Tag Archives: kalamazoo college

Fall Quarter is Convened and Digital Pedagogy

It is an evolving challenge to take the minutes to write this blog as Fall Quarter begins! I was encouraged to check out Convocation to get an impression of what learning and community means here at K and that definitely came through during the event. The words of President Wilson-Oyelaran stuck with me in particular. She made it clear that the singular goal of our college is not a laser focus on professional marketability or even the other extreme of learning simply for learning’s sake. Kalamazoo College is about “becoming fully at home in the world” and building “a passion for life that will not allow you to keep silent when you should speak; that will not allow you to be inactive when your action is needed.” Well said!

In addition to getting ready for Fall and making sure faculty have access and support for the resources they need, I’ve been spending some time this week reading and engaging conversations around the topic “digital pedagogy.” One provocative resource is the online journal Hybrid Pedagogy. Before digging in, this phrase struck me as another buzzword conjured by young educators or instructional designers do dismiss all that came before in pedagogy and most of what is happening now in classrooms. However, despite the present iconoclasm (End the LMS!), there are themes in digital pedagogy that I appreciate greatly. The definition offered by Hybrid Pedagogy references the conscientious use of digital technology as a pedagogical tool to utilize in teaching, not an end in itself. That’s a great sentiment that is easy to lose track of in the pursuit of fancy, shiny new tech to impress parents and prospective students.
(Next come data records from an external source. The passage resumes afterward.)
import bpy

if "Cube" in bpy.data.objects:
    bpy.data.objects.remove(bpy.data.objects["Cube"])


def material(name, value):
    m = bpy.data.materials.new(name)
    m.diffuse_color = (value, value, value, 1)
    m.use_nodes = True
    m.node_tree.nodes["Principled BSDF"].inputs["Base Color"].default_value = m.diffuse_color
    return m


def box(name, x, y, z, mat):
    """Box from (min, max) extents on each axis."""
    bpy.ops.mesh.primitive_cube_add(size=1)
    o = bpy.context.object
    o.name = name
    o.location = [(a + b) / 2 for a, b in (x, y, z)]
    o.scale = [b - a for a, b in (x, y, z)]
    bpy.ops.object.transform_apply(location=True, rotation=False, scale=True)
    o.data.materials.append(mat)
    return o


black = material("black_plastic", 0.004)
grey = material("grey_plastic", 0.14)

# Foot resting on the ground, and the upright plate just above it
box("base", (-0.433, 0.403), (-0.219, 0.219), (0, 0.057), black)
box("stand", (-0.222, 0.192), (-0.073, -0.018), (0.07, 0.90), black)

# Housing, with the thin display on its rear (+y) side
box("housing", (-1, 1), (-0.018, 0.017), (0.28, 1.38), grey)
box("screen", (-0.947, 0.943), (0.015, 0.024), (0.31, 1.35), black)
Another sentiment, more complex and nuanced embedded within the philosophy of digital pedagogy, appears to be that the webspaces, communication platforms, software, and devices we encourage students to learn through should be implemented in a way that reflects the open, intersectional, creative, and non-hierarchical digital world that exists outside the “traditional” confines of the academy. This idea is big and subtlety controversial. Some instructors’ conceptions of the campus and the class are as contained bubbles in which learning is facilitated via a carefully organized set of stimuli through well-planned structures. The idea of throwing our learning environments out to enmesh digital spaces that threaten to wrest away control and introduce variables can be frightening. It’s also worth pursuing with caution keeping students’ best interests in mind. However, I think the impulse is firmly with a pedagogy that encourages active learning, play and making as a path to understanding, and freedom, choice, and chance as instructional principles. That is something I can get behind in educational technology.

It is Friday and this blog is getting far too heavy and philosophical. Everyone in Information Services has elaborately styled and ornamented offices. There are roller coasters, Star Wars toys, sports memorabilia, stuffed animals, and more. My young office is meek in this regard. However, these four are keeping me company atop my filing cabinet. This is my start.

EGO Gang

A Warm Welcome + a tip

I almost regret that it has taken me until my fourth week here at Kalamazoo College to start this blog because I’ve already had plenty of great experiences as I begin my position as Educational Technology Specialist. I’ve been overwhelmed by how welcoming and outgoing the campus population is. I’ve met and shaken hands with faculty, dining hall workers, administrators, grounds crews, librarians, and individuals of every role we play here on campus. Across the board, people have gone out of their way to welcome me and ask me about how my introduction to K has gone. To all of you, especially those who remember my name when I’m struggling with yours, thank you!

When someone meets me, they often ask about my background and what brought me here. I’m always proud to tell them that I grew up in SW Michigan and have been a full-time Kalamazoo resident for the past four years. The opportunity to continue my professional career at Kalamazoo College, with its history and reputation, in a city I admire is exciting. The local artistry, cuisine, values, personalities, and locations that make Kzoo so unforgettable blend seamlessly into the culture of the College. We strive to nurture active citizens who will live thoughtfully while engaging in intercultural understanding, an expansion of social justice, and a regard for community. It’s a very “Kalamazoo” sentiment.

I sincerely intend to use this page as one outlet for sharing tips and best practices around educational technology at Kalamazoo College. So often, I’ll come into contact with a new website, useful software, or technique in Moodle that I want to publicize to our faculty. No one, not even the most eager, understanding faculty member, wants a weekly barrage of emails from the educational technologist so I’ll spread the word about some of my discoveries in this blog. This can supplement the person-to-person collaboration that will be a major focus of my position.

As promised:
Moodle Tip
Multiple-choice and true-false questions are very popular in automated Moodle quizzes. However, building questions into an online quiz can be tedious. There are a number of techniques to speed up this process but my favorite is the “Aiken” method. In short, Aiken lets you create a simple question list with a text program for loading into Moodle.

An Aiken question format looks like this:

Does creating a quiz in Moodle have to be difficult?
A. No!
B. Yes
C. The struggle is real
D. All of the above

Simply type up a single document with multiple questions in this style, save in the proper encoding, and upload the file to Moodle.
Clear, full instructions from UMass are here:

You can store your uploaded questions to your Question Bank to use on any future quizzes. The questions can be edited once inside Moodle for more complexity and versatility, but the time consuming part is done!